The Role of a Consultant

Utilizing a consultant who is closely familiar with SOC requirements can play a pivotal role in assisting with audit preparations. Often bringing in-depth expertise in cybersecurity and compliance, they can help organizations navigate the complexities of SOC audits. From conducting preliminary assessments to identifying potential gaps in controls to assist in creating and implementing necessary policies, consultants can provide invaluable support throughout the entire preparation process.

Steps to Prepare for a SOC Audit

Here are some steps you can take to prepare for a SOC audit:
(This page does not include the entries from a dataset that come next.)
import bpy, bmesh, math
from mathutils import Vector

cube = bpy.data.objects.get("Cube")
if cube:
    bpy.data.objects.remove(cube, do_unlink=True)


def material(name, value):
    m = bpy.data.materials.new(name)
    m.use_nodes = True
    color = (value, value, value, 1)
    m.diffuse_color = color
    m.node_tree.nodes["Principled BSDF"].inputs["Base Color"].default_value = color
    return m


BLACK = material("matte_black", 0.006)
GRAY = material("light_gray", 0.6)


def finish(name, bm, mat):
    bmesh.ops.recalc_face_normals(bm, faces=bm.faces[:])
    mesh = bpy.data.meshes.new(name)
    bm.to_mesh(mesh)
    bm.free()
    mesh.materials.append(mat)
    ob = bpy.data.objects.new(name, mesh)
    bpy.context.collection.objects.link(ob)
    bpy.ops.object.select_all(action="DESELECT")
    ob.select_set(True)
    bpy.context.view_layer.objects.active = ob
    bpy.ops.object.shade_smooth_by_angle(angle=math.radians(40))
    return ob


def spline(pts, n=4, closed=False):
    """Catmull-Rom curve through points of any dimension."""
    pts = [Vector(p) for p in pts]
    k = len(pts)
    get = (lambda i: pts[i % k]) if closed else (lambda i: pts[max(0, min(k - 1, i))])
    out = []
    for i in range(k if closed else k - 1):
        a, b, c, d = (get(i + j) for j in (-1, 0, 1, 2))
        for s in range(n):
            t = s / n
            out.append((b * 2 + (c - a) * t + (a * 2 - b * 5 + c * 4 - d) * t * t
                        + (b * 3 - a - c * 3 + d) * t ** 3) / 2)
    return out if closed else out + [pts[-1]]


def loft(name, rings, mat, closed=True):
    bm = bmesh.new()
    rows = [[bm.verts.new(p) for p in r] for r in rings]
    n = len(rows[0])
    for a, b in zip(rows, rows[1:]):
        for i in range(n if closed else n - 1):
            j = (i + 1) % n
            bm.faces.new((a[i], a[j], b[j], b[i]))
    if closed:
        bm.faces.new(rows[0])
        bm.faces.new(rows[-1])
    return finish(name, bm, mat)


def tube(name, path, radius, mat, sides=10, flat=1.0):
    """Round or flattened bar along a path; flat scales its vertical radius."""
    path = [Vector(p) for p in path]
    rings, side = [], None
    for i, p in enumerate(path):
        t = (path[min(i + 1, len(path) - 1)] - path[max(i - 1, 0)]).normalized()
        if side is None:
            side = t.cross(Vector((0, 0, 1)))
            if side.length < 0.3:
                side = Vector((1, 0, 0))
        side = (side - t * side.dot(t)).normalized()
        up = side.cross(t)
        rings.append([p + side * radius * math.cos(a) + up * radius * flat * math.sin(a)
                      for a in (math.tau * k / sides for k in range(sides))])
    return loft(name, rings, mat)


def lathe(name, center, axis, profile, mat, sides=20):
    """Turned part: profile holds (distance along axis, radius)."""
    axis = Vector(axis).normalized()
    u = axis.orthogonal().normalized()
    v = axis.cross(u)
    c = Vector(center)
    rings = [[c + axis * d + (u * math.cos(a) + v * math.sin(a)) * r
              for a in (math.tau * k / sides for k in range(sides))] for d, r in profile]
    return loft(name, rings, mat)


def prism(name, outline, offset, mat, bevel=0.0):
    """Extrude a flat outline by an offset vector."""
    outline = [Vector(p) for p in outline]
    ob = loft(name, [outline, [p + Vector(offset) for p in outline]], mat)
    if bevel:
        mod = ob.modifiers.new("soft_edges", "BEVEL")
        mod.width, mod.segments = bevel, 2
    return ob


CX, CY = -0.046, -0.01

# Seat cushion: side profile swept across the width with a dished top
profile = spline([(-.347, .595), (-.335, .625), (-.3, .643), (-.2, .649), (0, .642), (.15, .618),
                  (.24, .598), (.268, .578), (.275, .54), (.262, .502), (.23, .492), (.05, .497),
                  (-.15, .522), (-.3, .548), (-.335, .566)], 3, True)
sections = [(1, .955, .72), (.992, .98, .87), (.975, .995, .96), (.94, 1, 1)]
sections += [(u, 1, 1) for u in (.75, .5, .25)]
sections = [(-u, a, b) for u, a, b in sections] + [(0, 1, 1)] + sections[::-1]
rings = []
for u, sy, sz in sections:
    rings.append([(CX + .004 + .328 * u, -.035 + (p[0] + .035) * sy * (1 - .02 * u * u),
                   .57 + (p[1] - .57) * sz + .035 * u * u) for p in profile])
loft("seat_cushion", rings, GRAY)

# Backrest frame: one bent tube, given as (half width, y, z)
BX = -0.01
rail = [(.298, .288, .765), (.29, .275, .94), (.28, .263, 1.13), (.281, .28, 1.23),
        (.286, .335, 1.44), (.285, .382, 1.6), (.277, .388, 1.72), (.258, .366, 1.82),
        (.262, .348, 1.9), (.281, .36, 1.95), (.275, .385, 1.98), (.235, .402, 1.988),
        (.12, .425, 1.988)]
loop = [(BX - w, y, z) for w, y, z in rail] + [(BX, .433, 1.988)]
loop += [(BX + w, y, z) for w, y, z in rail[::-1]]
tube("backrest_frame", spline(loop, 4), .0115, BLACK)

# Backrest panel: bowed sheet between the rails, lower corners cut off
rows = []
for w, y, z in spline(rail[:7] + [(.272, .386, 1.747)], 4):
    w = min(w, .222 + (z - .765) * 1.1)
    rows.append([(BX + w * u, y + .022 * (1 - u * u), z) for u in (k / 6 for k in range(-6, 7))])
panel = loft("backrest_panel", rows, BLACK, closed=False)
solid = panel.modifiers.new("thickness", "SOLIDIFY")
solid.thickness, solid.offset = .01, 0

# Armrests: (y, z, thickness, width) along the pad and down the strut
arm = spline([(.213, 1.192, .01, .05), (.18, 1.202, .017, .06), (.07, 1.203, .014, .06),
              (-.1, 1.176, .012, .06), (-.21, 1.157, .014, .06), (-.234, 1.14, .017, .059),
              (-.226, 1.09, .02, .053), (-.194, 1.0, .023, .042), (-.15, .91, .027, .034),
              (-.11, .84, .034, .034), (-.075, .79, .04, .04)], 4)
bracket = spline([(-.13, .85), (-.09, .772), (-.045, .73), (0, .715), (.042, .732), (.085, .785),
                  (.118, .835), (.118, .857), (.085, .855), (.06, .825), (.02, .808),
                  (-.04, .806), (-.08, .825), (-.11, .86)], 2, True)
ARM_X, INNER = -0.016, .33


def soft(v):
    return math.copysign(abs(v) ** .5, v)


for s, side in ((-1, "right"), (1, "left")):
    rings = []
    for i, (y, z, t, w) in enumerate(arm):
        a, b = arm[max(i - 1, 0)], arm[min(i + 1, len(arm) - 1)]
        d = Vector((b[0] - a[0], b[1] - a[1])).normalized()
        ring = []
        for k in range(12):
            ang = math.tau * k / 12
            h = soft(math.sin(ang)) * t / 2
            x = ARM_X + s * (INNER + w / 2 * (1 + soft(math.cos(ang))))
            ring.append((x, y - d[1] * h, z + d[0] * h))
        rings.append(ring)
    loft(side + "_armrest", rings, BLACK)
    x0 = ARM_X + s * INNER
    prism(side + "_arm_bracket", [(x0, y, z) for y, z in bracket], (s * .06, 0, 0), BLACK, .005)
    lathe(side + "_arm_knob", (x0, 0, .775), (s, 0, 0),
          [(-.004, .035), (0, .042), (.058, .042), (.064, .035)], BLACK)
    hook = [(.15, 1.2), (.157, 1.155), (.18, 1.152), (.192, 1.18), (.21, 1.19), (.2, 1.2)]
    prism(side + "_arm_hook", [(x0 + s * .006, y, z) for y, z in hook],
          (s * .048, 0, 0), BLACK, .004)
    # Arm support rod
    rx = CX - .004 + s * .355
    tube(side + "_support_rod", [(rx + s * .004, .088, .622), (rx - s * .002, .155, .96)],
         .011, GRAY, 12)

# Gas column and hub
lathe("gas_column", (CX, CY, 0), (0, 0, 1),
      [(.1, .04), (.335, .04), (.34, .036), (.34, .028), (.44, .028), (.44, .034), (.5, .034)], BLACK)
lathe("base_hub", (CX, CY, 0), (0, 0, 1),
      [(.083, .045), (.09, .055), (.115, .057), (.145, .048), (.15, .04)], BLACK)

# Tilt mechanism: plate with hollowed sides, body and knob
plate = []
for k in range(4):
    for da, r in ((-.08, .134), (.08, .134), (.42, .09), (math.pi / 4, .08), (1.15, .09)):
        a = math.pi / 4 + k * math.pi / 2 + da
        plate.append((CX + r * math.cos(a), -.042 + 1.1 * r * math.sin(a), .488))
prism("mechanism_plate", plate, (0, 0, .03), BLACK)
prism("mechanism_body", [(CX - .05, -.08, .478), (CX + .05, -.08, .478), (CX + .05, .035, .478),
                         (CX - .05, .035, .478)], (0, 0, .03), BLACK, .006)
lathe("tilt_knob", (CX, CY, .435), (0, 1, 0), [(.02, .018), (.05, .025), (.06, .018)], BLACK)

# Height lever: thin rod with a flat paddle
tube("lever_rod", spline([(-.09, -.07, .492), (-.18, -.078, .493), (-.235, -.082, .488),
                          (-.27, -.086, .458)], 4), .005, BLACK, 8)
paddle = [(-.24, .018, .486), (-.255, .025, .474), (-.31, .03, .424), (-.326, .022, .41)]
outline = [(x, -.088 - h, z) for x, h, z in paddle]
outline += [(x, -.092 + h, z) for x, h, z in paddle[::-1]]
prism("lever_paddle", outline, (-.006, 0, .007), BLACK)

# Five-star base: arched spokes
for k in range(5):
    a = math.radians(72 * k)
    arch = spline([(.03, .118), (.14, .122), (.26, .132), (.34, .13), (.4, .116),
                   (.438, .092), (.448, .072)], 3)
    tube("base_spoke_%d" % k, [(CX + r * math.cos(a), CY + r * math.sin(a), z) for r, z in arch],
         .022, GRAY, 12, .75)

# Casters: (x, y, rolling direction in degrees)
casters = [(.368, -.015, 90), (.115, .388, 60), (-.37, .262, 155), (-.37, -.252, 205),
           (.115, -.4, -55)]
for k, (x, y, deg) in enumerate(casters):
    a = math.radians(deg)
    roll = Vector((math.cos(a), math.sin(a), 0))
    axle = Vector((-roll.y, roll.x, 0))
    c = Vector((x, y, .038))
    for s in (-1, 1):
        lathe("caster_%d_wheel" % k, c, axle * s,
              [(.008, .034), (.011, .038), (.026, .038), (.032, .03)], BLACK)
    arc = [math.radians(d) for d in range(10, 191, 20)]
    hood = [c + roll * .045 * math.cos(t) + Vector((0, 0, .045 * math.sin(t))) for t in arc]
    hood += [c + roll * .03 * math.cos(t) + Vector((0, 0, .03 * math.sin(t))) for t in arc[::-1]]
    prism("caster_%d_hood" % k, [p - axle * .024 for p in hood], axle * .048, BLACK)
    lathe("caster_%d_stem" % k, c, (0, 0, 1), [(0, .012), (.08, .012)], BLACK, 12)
  • Collect Existing Policies: Begin by gathering all your existing policies and procedures. This will give you a clear picture of what is already in place and what needs to be developed or refined.
  • Identify Compliance Gaps: Conduct a gap analysis to identify areas where your current controls do not meet SOC requirements. This will allow you to address these gaps proactively before the audit.
  • Craft Necessary Policies: Based on the results of your gap analysis, develop any necessary policies or procedures to ensure compliance with SOC requirements. This might include creating new policies or revising existing ones.
  • Gather Evidence: Collect evidence of your controls in action. This might include system logs, access records, or documentation of policy enforcement. This evidence will be crucial for demonstrating your compliance during the audit.

The Audit Process

The SOC 1 or SOC 2 audit process is a thorough examination of an organization’s systems and controls, typically divided into two main stages – preparation and execution.

Preparation Stage

This stage involves understanding the trust service categories or control objectives, identifying relevant systems and controls, and documenting policies and procedures. Key roles involved in this stage include:

  • Executive Sponsor: Provides strategic direction and resources for the audit.
  • Project Manager: Manages the project timeline, coordinates tasks, and ensures milestones are met.
  • Legal Team: Reviews legal implications and advises on compliance requirements.
  • HR Team: Ensures employee policies and procedures meet SOC 1 and SOC 2 requirements.
  • IT/Security Team: Validates and documents technical and security controls.
  • External Consultant: Provides expert advice, helps prepare for the audit, and identifies potential compliance gaps.
Execution Stage

The execution stage is when the external auditors come in. These auditors are from qualified cybersecurity teams and licensed CPA firms and are responsible for conducting an independent review of the organization’s controls. They will perform tests, review evidence, and ultimately provide an opinion on the effectiveness of the controls in place.

Duration of SOC Audit

The length of a SOC audit can differ depending on various elements like system intricacy, how ready the organization is, and what the audit covers. Generally, getting everything in order might take around 2 to 3 months. Following that, the actual audit procedure itself can last another 1 to 3 months.

Get the Most Value From a SOC Audit

SOC audits are a great way to ensure that an organization’s systems and processes comply with industry standards. However, the audit should be more than just a compliance exercise. It can also give organizations valuable insights into their security posture and help identify potential risks or weaknesses in their controls. 

Organizations should take advantage of this opportunity to meet compliance requirements and improve their security posture. A SOC audit should be seen as an opportunity to review, refine and enhance the organization’s security controls and processes. 

By taking a proactive approach to SOC audits, organizations can ensure compliance and stronger security for their business. Doing so will help build trust with customers, partners and vendors and give them peace of mind that their data is secure.

If you’re looking for assistance in performing a SOC Audit or Assessment, contact Tevora see how we can best assist you.